Work order: What lines of the data below hold "upper"? Show them.

++++++++++

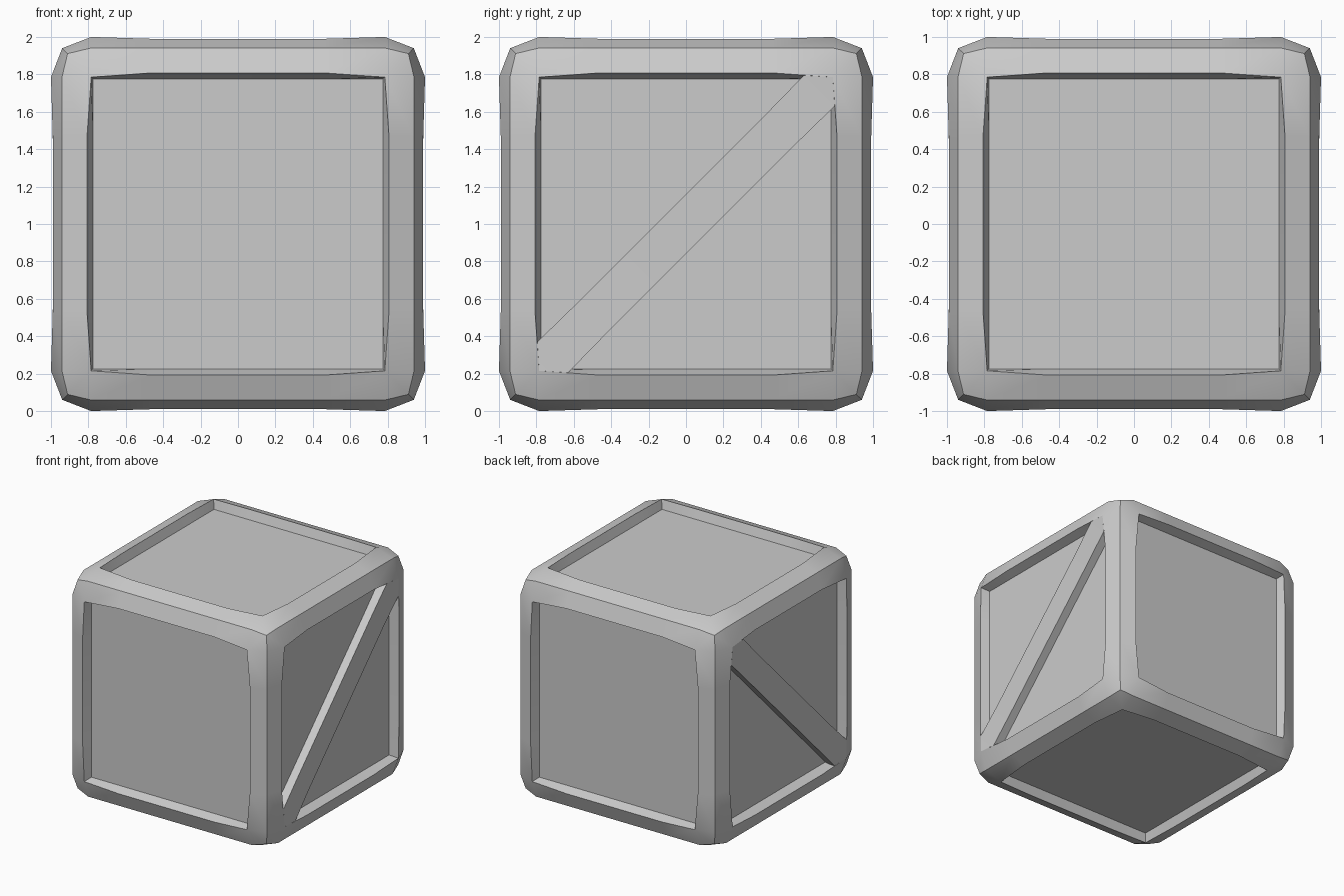
import bpy, bmesh
from math import pi
from mathutils import Matrix, Vector

if "Cube" in bpy.data.objects:
    bpy.data.objects.remove(bpy.data.objects["Cube"])

PANEL = 0.917      # distance of the recessed panels from the cube centre
LIFT = Matrix.Translation((0, 0, 1))

# rotations that carry the local +z face to all six cube sides
SIDES = [Matrix.Rotation(a * pi / 2, 4, 'X') for a in range(4)]
SIDES += [Matrix.Rotation(s * pi / 2, 4, 'Y') for s in (1, -1)]


def finish(name, bm, angle=None):
    """Weld, orient and link a mesh as a named object."""
    bmesh.ops.remove_doubles(bm, verts=bm.verts, dist=0.0005)
    bm.transform(LIFT)
    mesh = bpy.data.meshes.new(name)
    bm.to_mesh(mesh)
    bm.free()
    ob = bpy.data.objects.new(name, mesh)
    bpy.context.collection.objects.link(ob)
    if angle:
        bpy.ops.object.select_all(action='DESELECT')
        ob.select_set(True)
        bpy.context.view_layer.objects.active = ob
        bpy.ops.object.shade_smooth_by_angle(angle=angle)
    return ob


def face(bm, pts, m):
    bm.faces.new([bm.verts.new(m @ Vector(p)) for p in pts])


# frame: softened beams along all twelve cube edges, with recess walls
bm = bmesh.new()
edge = [(x, 0.94, 0.94) for x in (0.79, 0.46, -0.46, -0.79)]
ridge = [(0.785, 0.785, 1.0), (0.46, 0.808, 0.99), (-0.46, 0.808, 0.99), (-0.785, 0.785, 1.0)]
base = [(x, 0.775, PANEL) for x in (0.775, 0.46, -0.46, -0.775)]
for side in SIDES:
    for q in range(4):
        m = side @ Matrix.Rotation(q * pi / 2, 4, 'Z')
        for i in range(3):
            face(bm, (edge[i], edge[i + 1], ridge[i + 1], ridge[i]), m)
            face(bm, (ridge[i], ridge[i + 1], base[i + 1], base[i]), m)
        face(bm, (ridge[0], (0.94, 0.79, 0.94), (0.911,) * 3, edge[0]), m)
finish("crate_frame", bm, 0.7)

# recessed flat panels on all six sides
bm = bmesh.new()
for side in SIDES:
    face(bm, [(x * 0.776, y * 0.776, PANEL) for x, y in ((-1, -1), (1, -1), (1, 1), (-1, 1))], side)
finish("recessed_panels", bm)

# diagonal braces on the right and left sides, running low front to high back
half = [(-0.795, -0.63, 0.995), (-0.6, -0.44, 0.99), (0.44, 0.6, 0.99), (0.63, 0.795, 0.995)]
for name, s in (("right_brace", 1), ("left_brace", -1)):
    bm = bmesh.new()
    m = Matrix.Identity(4)
    upper = [(s * d, y, z) for y, z, d in half]
    lower = [(x, -z2, -y2) for x, y2, z2 in reversed(upper)]
    # the lower edge mirrors the upper one across the diagonal
    lower = [(s * d, z, y) for y, z, d in half]
    for i in range(3):
        face(bm, (lower[i], lower[i + 1], upper[i + 1], upper[i]), m)
        for line in (upper, lower):
            a, b = line[i], line[i + 1]
            face(bm, (a, b, (s * PANEL, b[1], b[2]), (s * PANEL, a[1], a[2])), m)
    for i, t in ((0, -0.785), (3, 0.785)):
        face(bm, (upper[i], lower[i], (s * 1.0, t, t)), m)
    bmesh.ops.remove_doubles(bm, verts=bm.verts, dist=0.0005)
    bmesh.ops.recalc_face_normals(bm, faces=bm.faces)
    # make the outer face point away from the crate
    top = max(bm.faces, key=lambda f: abs(f.calc_center_median().x) * (abs(f.normal.x) > 0.9))
    if top.normal.x * s < 0:
        bmesh.ops.reverse_faces(bm, faces=bm.faces)
    finish(name, bm, 0.7)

++++++++++

Solution to the problem:
    upper = [(s * d, y, z) for y, z, d in half]
    lower = [(x, -z2, -y2) for x, y2, z2 in reversed(upper)]
    # the lower edge mirrors the upper one across the diagonal
        face(bm, (lower[i], lower[i + 1], upper[i + 1], upper[i]), m)
        for line in (upper, lower):
        face(bm, (upper[i], lower[i], (s * 1.0, t, t)), m)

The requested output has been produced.